HID headlight bulbs require AC current, so the ballast not only boots voltage, but also acts as an inverter, changing DC to AC current at around 250 to 450Hz.
HID Striking Current
The amount of amps and voltage needed to start the arc. During the strike phase, the ballast consumer about 6.5-amps per HID bulb and generates approximately 25,000 volts. A traditional halogen bulb consumes 4.2-amps and runs at normal battery voltage, around 12-14 volts.
HID Run up current
HID Run up current is the power used after the arc is struck and the bulb is dim but building brightness rapidly to its steady state. The Run up period, where the HID bulb builds heat and brightness lasts only a few seconds.
Steady state current
As the bulb reaches it’s full brightness and stabilizes (around 15-30 seconds after striking), it draws less power— around 3.8-amps per bulb. the ballast drops This is the very high current needed to start the arc inside the HID bulb.

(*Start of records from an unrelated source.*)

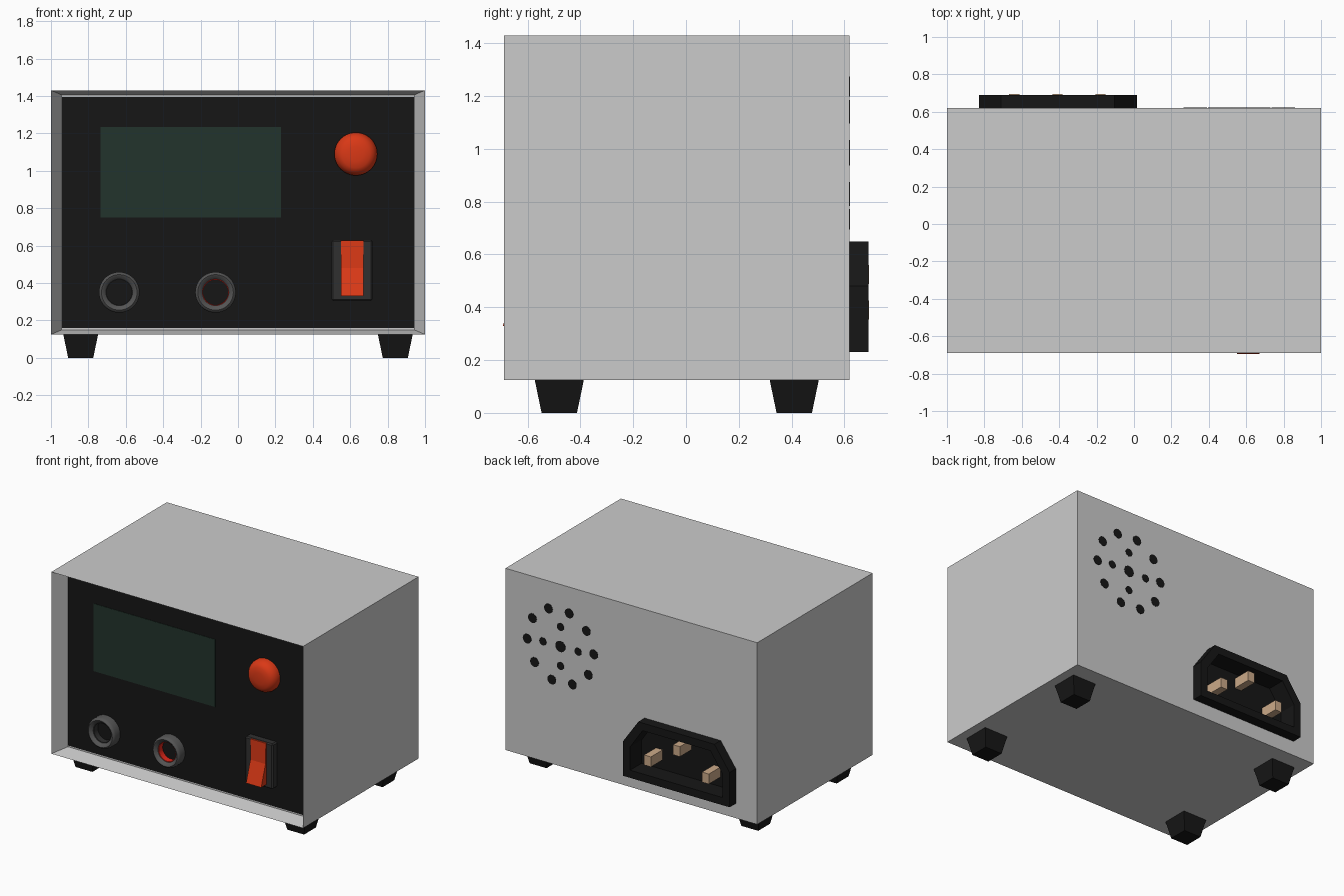
import bpy, bmesh, math
from mathutils import Vector

if "Cube" in bpy.data.objects:
    bpy.data.objects.remove(bpy.data.objects["Cube"])

PANEL = -0.585   # depth of the recessed front
BACK = 0.62      # rear face of the case


def mat(name, r, g, b):
    m = bpy.data.materials.new(name)
    m.diffuse_color = (r, g, b, 1)
    m.use_nodes = True
    m.node_tree.nodes["Principled BSDF"].inputs["Base Color"].default_value = m.diffuse_color
    return m


BLACK = mat("black", 0.008, 0.008, 0.008)
DARK = mat("dark_grey", 0.03, 0.03, 0.03)
METAL = mat("jack_grey", 0.09, 0.09, 0.09)
RED = mat("red", 0.75, 0.02, 0.01)
ORANGE = mat("orange_red", 0.7, 0.04, 0.008)
GREEN = mat("screen_green", 0.016, 0.034, 0.025)
BRASS = mat("brass", 0.6, 0.4, 0.25)


def finish(name, bm, material=None, smooth=False):
    bmesh.ops.recalc_face_normals(bm, faces=bm.faces)
    me = bpy.data.meshes.new(name)
    bm.to_mesh(me)
    bm.free()
    ob = bpy.data.objects.new(name, me)
    bpy.context.collection.objects.link(ob)
    if material:
        me.materials.append(material)
    if smooth:
        bpy.ops.object.select_all(action='DESELECT')
        ob.select_set(True)
        bpy.context.view_layer.objects.active = ob
        bpy.ops.object.shade_smooth_by_angle(angle=math.radians(40))
    return ob


def box_bm(x0, x1, y0, y1, z0, z1):
    bm = bmesh.new()
    bmesh.ops.create_cube(bm, size=1)
    for v in bm.verts:
        v.co = ((x0, x1)[v.co.x > 0], (y0, y1)[v.co.y > 0], (z0, z1)[v.co.z > 0])
    return bm


def box(name, dims, material=None):
    return finish(name, box_bm(*dims), material)


def prism(name, pts, axis, a, b, material=None):
    """Extrude a 2D outline along x (points are y, z) or along y (points are x, z)."""
    bm = bmesh.new()
    place = (lambda p: (a, p[0], p[1])) if axis == 'x' else (lambda p: (p[0], a, p[1]))
    face = bm.faces.new([bm.verts.new(place(p)) for p in pts])
    ext = bmesh.ops.extrude_face_region(bm, geom=[face])
    vec = Vector((b - a, 0, 0)) if axis == 'x' else Vector((0, b - a, 0))
    bmesh.ops.translate(bm, verts=[g for g in ext['geom'] if isinstance(g, bmesh.types.BMVert)], vec=vec)
    return finish(name, bm, material)


def lathe(name, x, z, profile, material, y=PANEL, out=-1, closed=False, steps=40):
    """Spin (radius, height) points around an axis along y."""
    bm = bmesh.new()
    vs = [bm.verts.new((x + r, y + out * h, z)) for r, h in profile]
    es = [bm.edges.new(p) for p in zip(vs, vs[1:])]
    if closed:
        es.append(bm.edges.new((vs[-1], vs[0])))
    bmesh.ops.spin(bm, geom=vs + es, cent=(x, y, z), axis=(0, 1, 0), angle=math.tau, steps=steps)
    bmesh.ops.remove_doubles(bm, verts=bm.verts, dist=1e-4)
    return finish(name, bm, material, smooth=True)


def cut(ob, cutter):
    m = ob.modifiers.new("cut", 'BOOLEAN')
    m.operation, m.solver, m.object = 'DIFFERENCE', 'EXACT', cutter
    cutter.hide_render = True
    cutter.hide_set(True)


# Case with a sloped frame around the sunken front
bm = box_bm(-1, 1, -0.69, BACK, 0.125, 1.43)
bm.normal_update()
front = min(bm.faces, key=lambda f: f.calc_center_median().y)
bmesh.ops.inset_region(bm, faces=[front], thickness=0.034)
for v in front.verts:
    v.co = (math.copysign(0.943, v.co.x), PANEL + 0.003, v.co.z)
case = finish("case", bm)
box("front_panel", (-0.942, 0.942, PANEL, PANEL + 0.02, 0.16, 1.395), BLACK)

# Screen and push button
box("screen", (-0.735, 0.23, PANEL - 0.003, PANEL + 0.01, 0.75, 1.235), GREEN)
lathe("push_button", 0.63, 1.09,
      [(0.115, -0.005), (0.115, 0.02), (0.109, 0.042), (0.095, 0.062), (0.075, 0.074), (0.04, 0.08), (0, 0.081)],
      ORANGE)

# Rocker switch
housing = box("switch_housing", (0.50, 0.72, -0.635, PANEL + 0.01, 0.305, 0.63), DARK)
bev = housing.modifiers.new("bevel", 'BEVEL')
bev.width, bev.segments = 0.008, 1
prism("switch_rocker", [(-0.60, 0.627), (-0.641, 0.627), (-0.645, 0.48), (-0.694, 0.33), (-0.60, 0.33)],
      'x', 0.55, 0.67, ORANGE)

# Output jacks
for label, x, lining in (("negative", -0.635, DARK), ("positive", -0.12, RED)):
    lathe(label + "_jack", x, 0.35,
          [(0.109, -0.005), (0.109, 0.05), (0.104, 0.064), (0.095, 0.07), (0.086, 0.066), (0.071, 0.05), (0.071, -0.005)],
          METAL, closed=True)
    lathe(label + "_jack_lining", x, 0.35,
          [(0.073, -0.004), (0.073, 0.047), (0.067, 0.047), (0.067, -0.004)], lining, closed=True)
    lathe(label + "_jack_floor", x, 0.35, [(0.069, -0.004), (0.069, 0.003), (0, 0.003)], BLACK)


# Power inlet: chamfered block with a hollow
def inlet_outline(i):
    x0, x1, z0, z1 = -0.83 + i, 0.015 - i, 0.23 + i, 0.65 - i
    cx, cz = 0.12 - 0.4 * i, 0.17 - 0.5 * i
    return [(x0, z0), (x1, z0), (x1, z1 - cz), (x1 - cx, z1), (x0 + cx, z1), (x0, z1 - cz)]


inlet = prism("power_inlet", inlet_outline(0), 'y', 0.53, 0.691, BLACK)
cut(inlet, prism("inlet_hollow_cutter", inlet_outline(0.055), 'y', 0.56, 0.8))
cut(case, prism("case_opening_cutter", inlet_outline(0.02), 'y', 0.51, 0.8))
for name, x, z in (("left", -0.64, 0.39), ("middle", -0.41, 0.525), ("right", -0.18, 0.39)):
    box(name + "_pin", (x - 0.027, x + 0.027, 0.55, 0.694, z - 0.036, z + 0.036), BRASS)

# Rear vent holes: centre, inner ring, outer ring
holes = [(0, 0, 0.04)]
holes += [(0.14, 90 * k, 0.028) for k in range(4)]
holes += [(0.265, 33 + 36 * k, 0.034) for k in range(10)]
for n, (r, a, size) in enumerate(holes):
    a = math.radians(a)
    lathe(f"vent_hole_{n}", 0.563 + r * math.cos(a), 0.985 + r * math.sin(a),
          [(size, -0.003), (size, 0.002), (0, 0.002)], BLACK, y=BACK, out=1, steps=20)

# Tapered feet
for sx, side in ((-1, "left"), (1, "right")):
    for y, end in ((-0.48, "front"), (0.41, "rear")):
        bm = box_bm(-1, 1, -1, 1, 0, 0.13)
        for v in bm.verts:
            s = 0.094 if v.co.z > 0.05 else 0.067
            v.co = (sx * 0.841 + v.co.x * s, y + v.co.y * s, v.co.z)
        finish(f"{end}_{side}_foot", bm, BLACK)
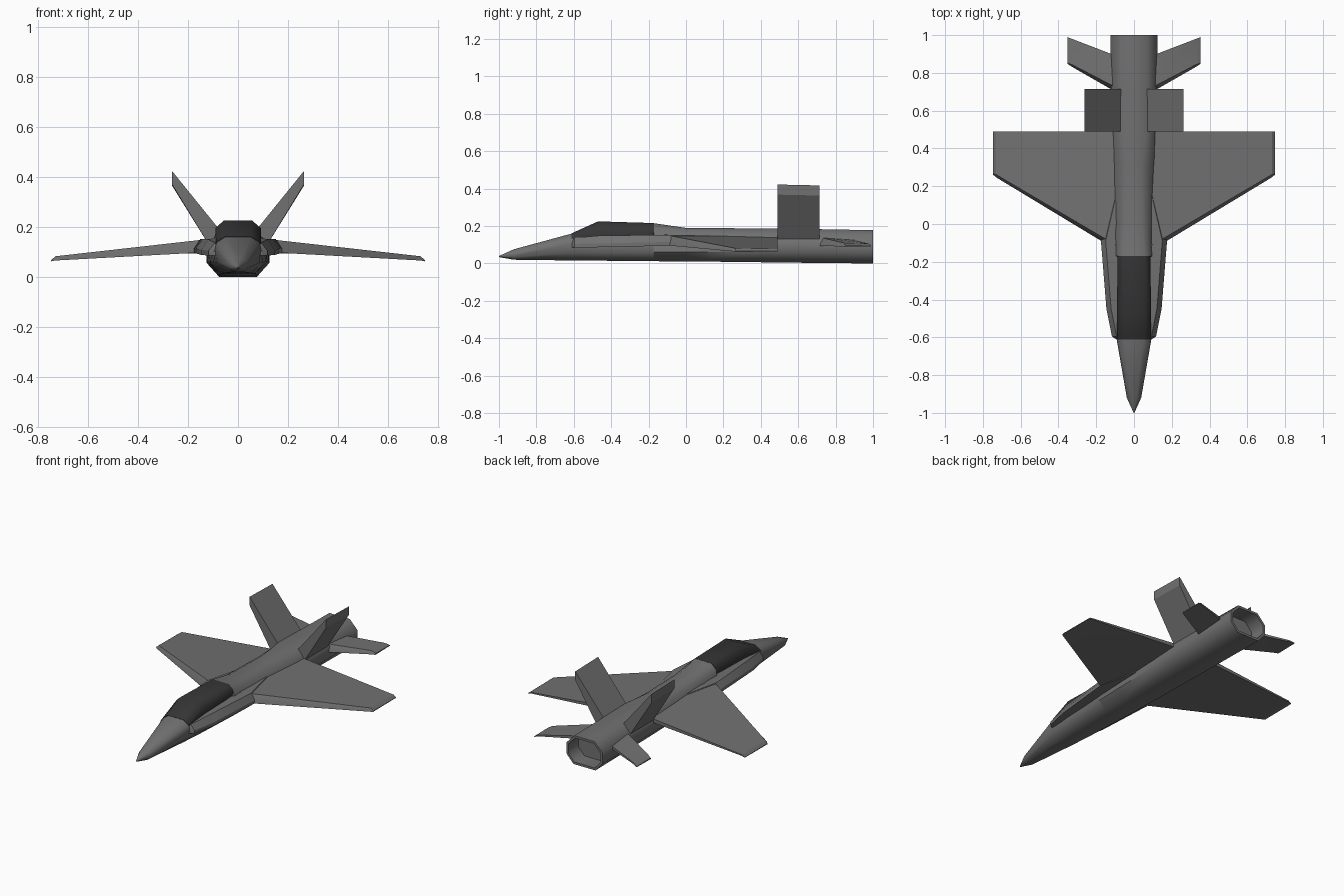
import bpy, bmesh, math

if "Cube" in bpy.data.objects:
    bpy.data.objects.remove(bpy.data.objects["Cube"])

def material(name, v):
    mat = bpy.data.materials.new(name)
    mat.diffuse_color = (v, v, v, 1)
    mat.use_nodes = True
    mat.node_tree.nodes["Principled BSDF"].inputs["Base Color"].default_value = mat.diffuse_color
    return mat

GREY = material("dark_grey", .165)
GLASS = material("canopy_dark", .036)

def loft(name, rings, mirror=False, finish=None, mat=GREY, angle=25):
    """Skin a list of closed point rings and cap both ends."""
    bm = bmesh.new()
    vs = [[bm.verts.new(p) for p in r] for r in rings]
    n = len(rings[0])
    for a, b in zip(vs, vs[1:]):
        for i in range(n):
            j = (i + 1) % n
            bm.faces.new((a[i], a[j], b[j], b[i]))
    bm.faces.new(vs[0])
    end = bm.faces.new(vs[-1])
    bmesh.ops.recalc_face_normals(bm, faces=bm.faces)
    if finish:
        finish(bm, end)
    me = bpy.data.meshes.new(name)
    bm.to_mesh(me)
    bm.free()
    me.materials.append(mat)
    ob = bpy.data.objects.new(name, me)
    bpy.context.collection.objects.link(ob)
    if mirror:
        ob.modifiers.new("Mirror", 'MIRROR').use_mirror_merge = False
    bpy.ops.object.select_all(action='DESELECT')
    ob.select_set(True)
    bpy.context.view_layer.objects.active = ob
    bpy.ops.object.shade_smooth_by_angle(angle=math.radians(angle))
    return ob

def both_sides(y, half):
    """Full ring from a right-hand half profile of (x, z)."""
    return [(x, y, z) for x, z in half] + [(-x, y, z) for x, z in reversed(half)]

# Fuselage: faceted cross-sections from nose tip to hollow nozzle
body = [
    (-1.00, [(.001, .034), (.002, .036), (.002, .038), (.002, .039), (.001, .040)]),
    (-0.92, [(.018, .020), (.038, .035), (.038, .052), (.030, .065), (.014, .076)]),
    (-0.61, [(.045, .016), (.085, .055), (.092, .110), (.086, .137), (.050, .160)]),
    (-0.47, [(.055, .015), (.098, .057), (.095, .115), (.086, .142), (.050, .165)]),
    (-0.175, [(.066, .012), (.112, .060), (.100, .120), (.076, .152), (.050, .170)]),
    (-0.17, [(.066, .012), (.112, .060), (.098, .145), (.083, .190), (.056, .215)]),
    (0.00, [(.070, .011), (.118, .060), (.102, .140), (.075, .175), (.045, .190)]),
    (0.30, [(.072, .008), (.122, .060), (.110, .138), (.075, .168), (.042, .188)]),
    (0.50, [(.074, .005), (.125, .060), (.120, .130), (.095, .159), (.070, .187)]),
    (1.00, [(.076, .000), (.125, .055), (.125, .120), (.098, .149), (.070, .178)]),
]

def nozzle(bm, end):
    bmesh.ops.inset_region(bm, faces=[end], thickness=.015)
    walls = bmesh.ops.extrude_discrete_faces(bm, faces=[end])
    for f in walls["faces"]:
        for v in f.verts:
            v.co.y -= .10

loft("fuselage", [both_sides(y, h) for y, h in body], finish=nozzle, angle=52)

# Dark canopy
canopy = [
    (-0.612, [(.091, .132), (.088, .138), (.052, .161)]),
    (-0.47, [(.090, .143), (.091, .195), (.056, .225)]),
    (-0.17, [(.084, .154), (.086, .191), (.057, .216)]),
]
loft("canopy", [both_sides(y, h) for y, h in canopy], mat=GLASS, angle=60)

# Side strakes running from the cockpit to the wing
strake = [(-.61, .095, .085, .134), (-.595, .117, .085, .137), (-.45, .146, .087, .150),
          (-.09, .175, .095, .152), (.15, .120, .098, .150)]
loft("side_strake", [[(.05, y, b), (x, y, b), (x, y, b + .02), (x - .025, y, t), (.05, y, t)]
                     for y, x, b, t in strake], mirror=True)

def blade(x, front, back, bottom, top, bevel):
    """Wing section: bevelled leading edge, thin trailing edge."""
    return [(x, front, bottom), (x, front + bevel * .2, bottom + (top - bottom) * .35),
            (x, front + bevel, top), (x, back, top - (top - bottom) * .25),
            (x, back, bottom + (top - bottom) * .3)]

# Main wings with bevelled tips
loft("wing", [blade(.09, -.14, .49, .100, .154, .025),
              blade(.73, .247, .49, .065, .082, .015),
              blade(.747, .262, .49, .062, .067, .005)], mirror=True)

# Tailplanes
loft("tailplane", [blade(.08, .69, .885, .095, .140, .025),
                   blade(.328, .832, .980, .091, .110, .012),
                   blade(.353, .848, .990, .088, .096, .005)], mirror=True)

# Canted tail fins
loft("tail_fin", [[(.115, y, .125), (.263, y, .368 + d), (.263, y, .422 + d), (.055, y, .165)]
                  for y, d in ((.49, 0), (.715, -.005))], mirror=True)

A step up transformer and inverter that converts 12-volts DC to AC voltage
A step up transformer that step up voltage from the HID ballast to achieve a 25,000 volt striking voltage
An HID bulb contains two electrodes and two quartz envelopes to withstand the burn temperature of up to 1,500°F.. The inner envelope is filled with Xenon gas and a small amount of mercury and metal salts. It contains two electrodes. When a powerful current is applied to the electrodes, it lights an ARC, forming two bright or “hot” spots, one near each electrode. The arc is ionized gas that produces a plasma discharge that generates high intensity light.
©, 2018 Rick MuscoplatPosted on by Rick Muscoplat